Sony Pictures is vowing to carry on the Spider-Man franchise without Marvel Cinematic Universe Studios’ contribution, setting the blame on Disney for cutting the successful inter-studio co-operation short.
In a statement acquired solely by The Hollywood Reporter, the studio says it is “disappointed” that Marvel president Kevin Feige will never again act as a lead maker on the film franchise, fairly laying the decision at Disney’s feet.
“Much of today’s news about Spider-Man has mischaracterized recent discussions about Kevin Feige’s involvement in the franchise,” says a Sony spokesperson. “We are disappointed, but respect Disney’s decision not to have him continue as a lead producer of our next live-action Spider-Man film.”
The studio at that point says Feige, who shepherds the robust Marvel Cinematic Universe for Disney-owned Marvel, may simply have a lot on his plate, given that Disney recently gained extra Marvel characters through its obtaining of 21st Century Fox.
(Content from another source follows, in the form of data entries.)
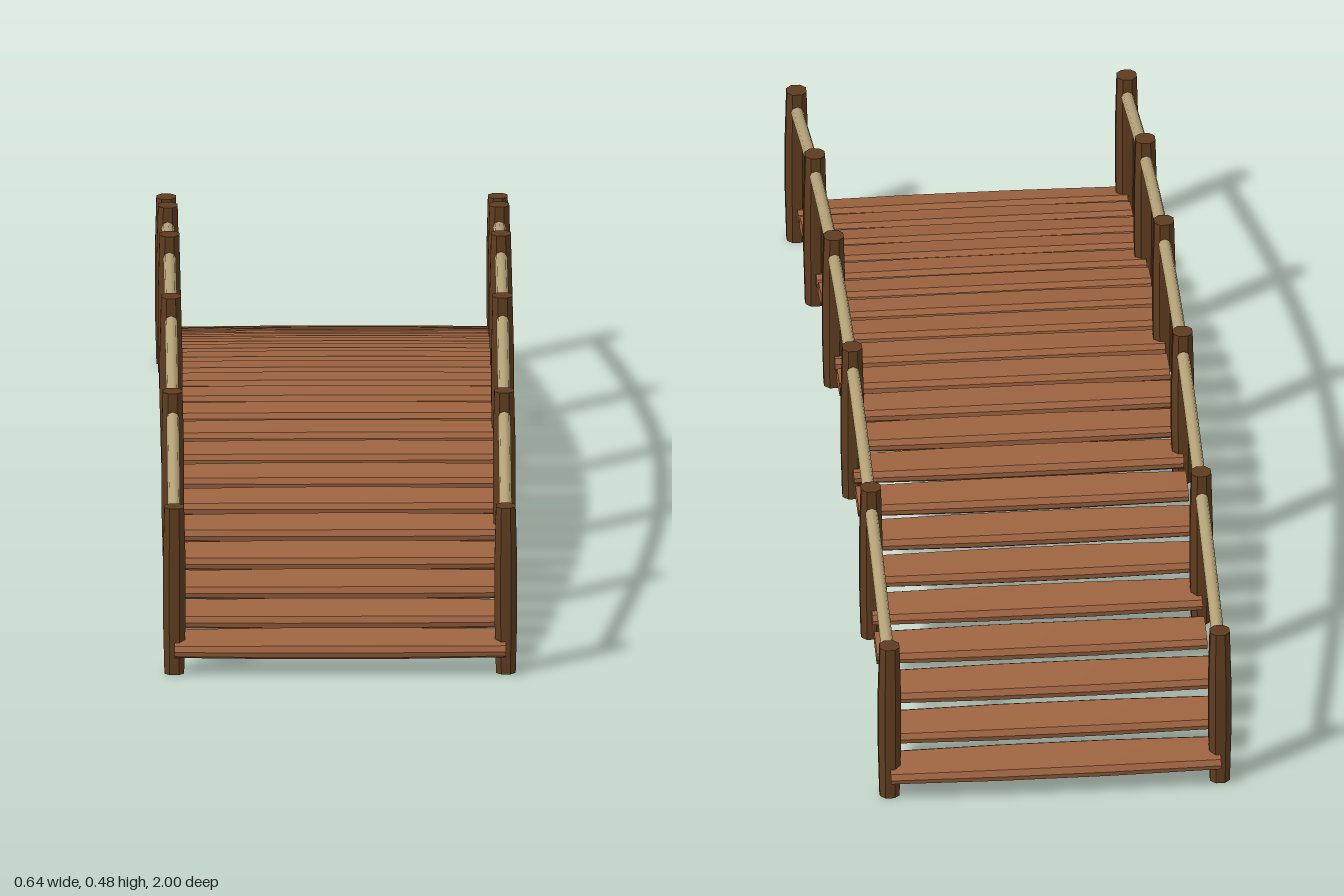
import * as THREE from 'three';
import { toCreasedNormals } from 'three/addons/utils/BufferGeometryUtils.js';

const PLANKS = 21, SPAN = 0.96, HALF_WIDTH = 0.3;

// Deck height and slope along the arch
const phase = (z) => (Math.PI / 2) * (z / SPAN);
const deckY = (z) => 0.054 + 0.172 * Math.cos(phase(z));
const deckSlope = (z) => -0.172 * (Math.PI / 2 / SPAN) * Math.sin(phase(z));

// Hewn timber along z: chamfered section, slightly thinner at both ends
function timber(w, h, length, chamfer, endW, endH) {
  const a = w / 2, b = h / 2, c = chamfer;
  const shape = new THREE.Shape([
    [a, -b + c], [a, b - c], [a - c, b], [-a + c, b],
    [-a, b - c], [-a, -b + c], [-a + c, -b], [a - c, -b],
  ].map(([x, y]) => new THREE.Vector2(x, y)));
  const geo = new THREE.ExtrudeGeometry(shape, { depth: length, steps: 3, bevelEnabled: false });
  geo.translate(0, 0, -length / 2);
  const p = geo.attributes.position;
  for (let i = 0; i < p.count; i++) {
    if (Math.abs(p.getZ(i)) > length * 0.4) {
      p.setX(i, p.getX(i) * endW);
      p.setY(i, p.getY(i) * endH);
    }
  }
  return toCreasedNormals(geo, 0.6);
}

export function createModel() {
  const plankWood = new THREE.MeshStandardMaterial({ color: 0x9c6340 });
  plankWood.name = 'plankWood';
  const postWood = new THREE.MeshStandardMaterial({ color: 0x5e3c1f });
  postWood.name = 'postWood';
  const railRope = new THREE.MeshStandardMaterial({ color: 0xb5a277 });
  railRope.name = 'railRope';

  const bridge = new THREE.Group();
  bridge.name = 'archedFootbridge';

  // Deck planks, tilted to follow the arch
  const deck = new THREE.Group();
  deck.name = 'deck';
  const plankGeo = timber(0.08, 0.028, HALF_WIDTH * 2, 0.009, 0.92, 0.88).rotateY(Math.PI / 2);
  for (let i = 0; i < PLANKS; i++) {
    const z = -SPAN + (2 * SPAN * i) / (PLANKS - 1);
    const plank = new THREE.Mesh(plankGeo, plankWood);
    plank.name = 'plank';
    plank.position.set(0, deckY(z), z);
    plank.rotation.x = -Math.atan(deckSlope(z));
    deck.add(plank);
  }
  bridge.add(deck);

  // Posts at every fourth plank and a handrail on each side
  const postGeo = timber(0.041, 0.041, 0.314, 0.011, 0.87, 0.87).rotateX(-Math.PI / 2);
  for (const side of [-1, 1]) {
    const railing = new THREE.Group();
    railing.name = side > 0 ? 'leftRailing' : 'rightRailing';
    const points = [];
    for (let i = 0; i < 6; i++) {
      const z = -SPAN + (2 * SPAN * i) / 5;
      const post = new THREE.Mesh(postGeo, postWood);
      post.name = 'post';
      post.position.set(side * HALF_WIDTH, deckY(z) + 0.103, z);
      railing.add(post);
      points.push(new THREE.Vector3(side * HALF_WIDTH, deckY(z) + 0.218, z));
    }
    const rail = new THREE.Mesh(
      new THREE.TubeGeometry(new THREE.CatmullRomCurve3(points), 30, 0.0115, 8), railRope);
    rail.name = 'handrail';
    railing.add(rail);
    bridge.add(railing);
  }
  return bridge;
}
“We hope this might change in the future, but understand that the many new responsibilities that Disney has given him – including all their newly added Marvel properties – do not allow time for him to work on IP they do not own,” says the statement. “Kevin is terrific and we are grateful for his help and guidance and appreciate the path he has helped put us on, which we will continue.”
The statement comes as THR and others revealed Tuesday that Sony and Disney have parted ways as co-makers on the resuscitated Spider-Man film franchise. Reports propose that studio chiefs Tom Rothman at Sony and Alan Horn at Disney couldn’t agree on a financial arrangement to keep on teaming up.
Disney and Sony entered into a unique partnership for Marvel to produce the Spider-Man movies that featured Tom Holland. The deal saw Feige as a lead producer on Spider-Man: Homecoming and Spider-Man: Far From Home in a complex arrangement that permitted the hero, whose movie rights are controlled by Sony, to show up in Marvel’s Captain America: Civil War and two Avengers films.
The two sides had been discussing approaches to expand the deal for future Spider-Man films to star Holland yet talks collapsed recently.
Sony declared Monday that Far From Home had surpassed Skyfall to become the studio’s most successful release, with a worldwide haul of $1.109 billion and tallying. The film will be re-released over the Labor Day weekend with 4 minutes of extra footage.